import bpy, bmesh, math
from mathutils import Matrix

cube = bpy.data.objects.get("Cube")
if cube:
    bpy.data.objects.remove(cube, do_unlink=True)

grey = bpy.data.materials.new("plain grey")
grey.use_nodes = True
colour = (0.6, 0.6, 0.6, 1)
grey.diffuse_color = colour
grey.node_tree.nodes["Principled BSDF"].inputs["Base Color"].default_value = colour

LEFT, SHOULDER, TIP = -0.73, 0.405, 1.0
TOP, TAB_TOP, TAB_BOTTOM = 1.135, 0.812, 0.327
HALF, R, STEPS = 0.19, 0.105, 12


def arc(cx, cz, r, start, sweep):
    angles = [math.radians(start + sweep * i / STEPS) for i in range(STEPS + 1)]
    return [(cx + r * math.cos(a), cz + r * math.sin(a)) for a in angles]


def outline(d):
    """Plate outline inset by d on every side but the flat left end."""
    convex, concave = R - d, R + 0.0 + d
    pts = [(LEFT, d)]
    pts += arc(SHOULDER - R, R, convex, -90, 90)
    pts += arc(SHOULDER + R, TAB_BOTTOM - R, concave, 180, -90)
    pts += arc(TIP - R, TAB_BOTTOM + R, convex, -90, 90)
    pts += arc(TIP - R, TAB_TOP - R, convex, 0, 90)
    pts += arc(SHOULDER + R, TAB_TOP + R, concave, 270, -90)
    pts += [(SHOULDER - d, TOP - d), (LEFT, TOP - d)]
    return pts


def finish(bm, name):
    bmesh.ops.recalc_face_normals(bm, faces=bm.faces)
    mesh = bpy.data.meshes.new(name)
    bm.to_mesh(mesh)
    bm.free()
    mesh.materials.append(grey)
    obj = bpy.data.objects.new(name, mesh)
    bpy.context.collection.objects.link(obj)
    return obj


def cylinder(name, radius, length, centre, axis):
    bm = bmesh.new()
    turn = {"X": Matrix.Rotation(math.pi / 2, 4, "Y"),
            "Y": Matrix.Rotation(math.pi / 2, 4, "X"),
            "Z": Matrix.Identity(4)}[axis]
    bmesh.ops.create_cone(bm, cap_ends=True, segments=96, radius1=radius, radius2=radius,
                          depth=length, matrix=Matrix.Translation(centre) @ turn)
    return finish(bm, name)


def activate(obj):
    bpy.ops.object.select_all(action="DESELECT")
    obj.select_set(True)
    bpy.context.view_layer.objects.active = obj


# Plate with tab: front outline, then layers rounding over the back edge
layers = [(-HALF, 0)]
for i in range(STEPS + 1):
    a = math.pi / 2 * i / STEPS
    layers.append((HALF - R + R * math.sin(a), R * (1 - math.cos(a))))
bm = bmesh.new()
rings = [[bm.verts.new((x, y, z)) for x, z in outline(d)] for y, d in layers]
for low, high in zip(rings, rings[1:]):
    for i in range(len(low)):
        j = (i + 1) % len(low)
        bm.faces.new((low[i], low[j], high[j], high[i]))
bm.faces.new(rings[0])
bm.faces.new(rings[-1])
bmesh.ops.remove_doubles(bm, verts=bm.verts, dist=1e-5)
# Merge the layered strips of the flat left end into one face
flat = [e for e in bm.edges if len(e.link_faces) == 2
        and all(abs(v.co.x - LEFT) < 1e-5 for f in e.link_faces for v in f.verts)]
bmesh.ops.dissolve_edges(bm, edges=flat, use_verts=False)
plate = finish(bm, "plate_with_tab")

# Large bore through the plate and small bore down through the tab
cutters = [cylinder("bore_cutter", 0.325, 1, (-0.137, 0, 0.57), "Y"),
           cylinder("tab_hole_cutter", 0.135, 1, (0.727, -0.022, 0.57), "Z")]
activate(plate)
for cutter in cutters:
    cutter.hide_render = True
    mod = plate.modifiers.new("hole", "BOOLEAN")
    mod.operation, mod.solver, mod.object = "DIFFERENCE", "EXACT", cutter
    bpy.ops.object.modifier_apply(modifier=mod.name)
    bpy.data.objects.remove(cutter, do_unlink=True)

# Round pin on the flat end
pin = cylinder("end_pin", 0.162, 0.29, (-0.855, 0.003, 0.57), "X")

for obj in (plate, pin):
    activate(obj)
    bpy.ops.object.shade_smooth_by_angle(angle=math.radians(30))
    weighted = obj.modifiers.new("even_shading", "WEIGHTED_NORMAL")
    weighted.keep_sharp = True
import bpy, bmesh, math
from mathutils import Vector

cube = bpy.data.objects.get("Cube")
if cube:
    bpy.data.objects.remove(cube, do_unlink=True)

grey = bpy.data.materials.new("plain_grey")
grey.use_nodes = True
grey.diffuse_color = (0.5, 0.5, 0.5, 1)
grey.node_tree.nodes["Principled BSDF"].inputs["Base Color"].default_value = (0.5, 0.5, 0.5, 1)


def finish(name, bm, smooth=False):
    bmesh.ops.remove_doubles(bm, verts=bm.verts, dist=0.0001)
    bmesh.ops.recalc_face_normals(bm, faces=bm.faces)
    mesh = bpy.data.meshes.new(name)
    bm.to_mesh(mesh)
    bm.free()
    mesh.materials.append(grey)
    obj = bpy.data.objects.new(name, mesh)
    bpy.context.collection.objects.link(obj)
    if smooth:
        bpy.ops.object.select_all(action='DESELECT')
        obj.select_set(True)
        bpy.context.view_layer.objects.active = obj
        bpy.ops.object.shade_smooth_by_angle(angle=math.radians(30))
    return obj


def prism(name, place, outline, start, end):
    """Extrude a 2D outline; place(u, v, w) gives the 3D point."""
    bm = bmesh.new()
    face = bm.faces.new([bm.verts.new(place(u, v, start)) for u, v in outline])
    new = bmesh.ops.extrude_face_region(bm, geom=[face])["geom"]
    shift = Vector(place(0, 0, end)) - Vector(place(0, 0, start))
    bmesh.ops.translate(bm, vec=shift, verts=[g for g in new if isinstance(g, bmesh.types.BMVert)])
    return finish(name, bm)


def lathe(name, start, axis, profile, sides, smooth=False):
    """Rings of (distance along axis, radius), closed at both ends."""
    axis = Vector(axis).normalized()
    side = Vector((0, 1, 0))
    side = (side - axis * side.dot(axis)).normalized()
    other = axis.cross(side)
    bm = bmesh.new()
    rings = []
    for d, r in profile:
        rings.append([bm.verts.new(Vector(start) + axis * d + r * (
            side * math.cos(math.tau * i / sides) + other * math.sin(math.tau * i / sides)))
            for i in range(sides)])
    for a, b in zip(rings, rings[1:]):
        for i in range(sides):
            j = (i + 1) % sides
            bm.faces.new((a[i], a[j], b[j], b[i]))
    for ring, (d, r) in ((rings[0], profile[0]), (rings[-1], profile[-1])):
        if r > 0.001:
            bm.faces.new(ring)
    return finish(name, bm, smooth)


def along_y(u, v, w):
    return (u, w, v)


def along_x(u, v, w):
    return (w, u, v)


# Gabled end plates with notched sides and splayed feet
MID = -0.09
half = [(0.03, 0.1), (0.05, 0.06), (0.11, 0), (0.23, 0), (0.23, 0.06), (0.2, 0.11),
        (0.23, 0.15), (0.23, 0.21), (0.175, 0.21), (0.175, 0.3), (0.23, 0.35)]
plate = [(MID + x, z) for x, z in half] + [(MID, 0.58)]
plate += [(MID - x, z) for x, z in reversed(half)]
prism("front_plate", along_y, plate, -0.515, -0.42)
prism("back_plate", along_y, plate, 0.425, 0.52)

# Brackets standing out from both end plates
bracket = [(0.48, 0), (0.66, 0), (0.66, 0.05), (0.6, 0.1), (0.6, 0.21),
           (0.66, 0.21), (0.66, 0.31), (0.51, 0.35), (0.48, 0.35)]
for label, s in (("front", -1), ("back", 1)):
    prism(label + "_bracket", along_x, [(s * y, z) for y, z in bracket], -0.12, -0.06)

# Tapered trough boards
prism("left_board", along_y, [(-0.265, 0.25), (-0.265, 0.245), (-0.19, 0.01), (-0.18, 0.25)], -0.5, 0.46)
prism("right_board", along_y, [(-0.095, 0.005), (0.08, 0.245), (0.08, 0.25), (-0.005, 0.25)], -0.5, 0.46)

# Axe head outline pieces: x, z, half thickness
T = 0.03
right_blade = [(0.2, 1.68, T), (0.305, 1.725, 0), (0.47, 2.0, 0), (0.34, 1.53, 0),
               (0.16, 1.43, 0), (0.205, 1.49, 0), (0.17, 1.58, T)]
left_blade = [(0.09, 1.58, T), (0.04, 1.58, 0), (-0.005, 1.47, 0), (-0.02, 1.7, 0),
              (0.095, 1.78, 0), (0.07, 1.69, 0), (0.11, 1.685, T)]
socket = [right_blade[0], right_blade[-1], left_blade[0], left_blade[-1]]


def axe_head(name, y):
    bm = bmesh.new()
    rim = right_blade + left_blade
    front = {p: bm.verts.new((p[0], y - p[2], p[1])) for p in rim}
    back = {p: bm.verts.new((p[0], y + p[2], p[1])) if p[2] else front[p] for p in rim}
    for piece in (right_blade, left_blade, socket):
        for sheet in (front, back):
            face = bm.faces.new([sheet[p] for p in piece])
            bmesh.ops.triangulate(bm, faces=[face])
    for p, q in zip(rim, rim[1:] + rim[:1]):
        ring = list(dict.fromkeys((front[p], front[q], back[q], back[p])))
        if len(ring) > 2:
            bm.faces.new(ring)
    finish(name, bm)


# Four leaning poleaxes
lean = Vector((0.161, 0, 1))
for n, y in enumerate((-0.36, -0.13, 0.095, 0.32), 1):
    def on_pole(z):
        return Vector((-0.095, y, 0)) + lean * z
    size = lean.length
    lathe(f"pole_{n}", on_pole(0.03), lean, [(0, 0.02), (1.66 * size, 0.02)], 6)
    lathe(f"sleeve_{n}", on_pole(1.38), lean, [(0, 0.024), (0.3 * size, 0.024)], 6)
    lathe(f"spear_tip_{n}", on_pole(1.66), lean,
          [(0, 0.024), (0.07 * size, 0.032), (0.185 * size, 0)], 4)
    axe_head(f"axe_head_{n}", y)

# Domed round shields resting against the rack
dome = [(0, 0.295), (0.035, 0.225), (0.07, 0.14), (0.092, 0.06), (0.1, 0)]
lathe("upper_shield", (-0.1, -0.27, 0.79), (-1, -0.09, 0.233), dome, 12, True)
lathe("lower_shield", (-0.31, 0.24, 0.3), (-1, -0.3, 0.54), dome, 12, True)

- About this task: Taking the listing as a whole, count how many of its lines contain the word "finish", and reply with that count alone.

- Answer for this exercise: 7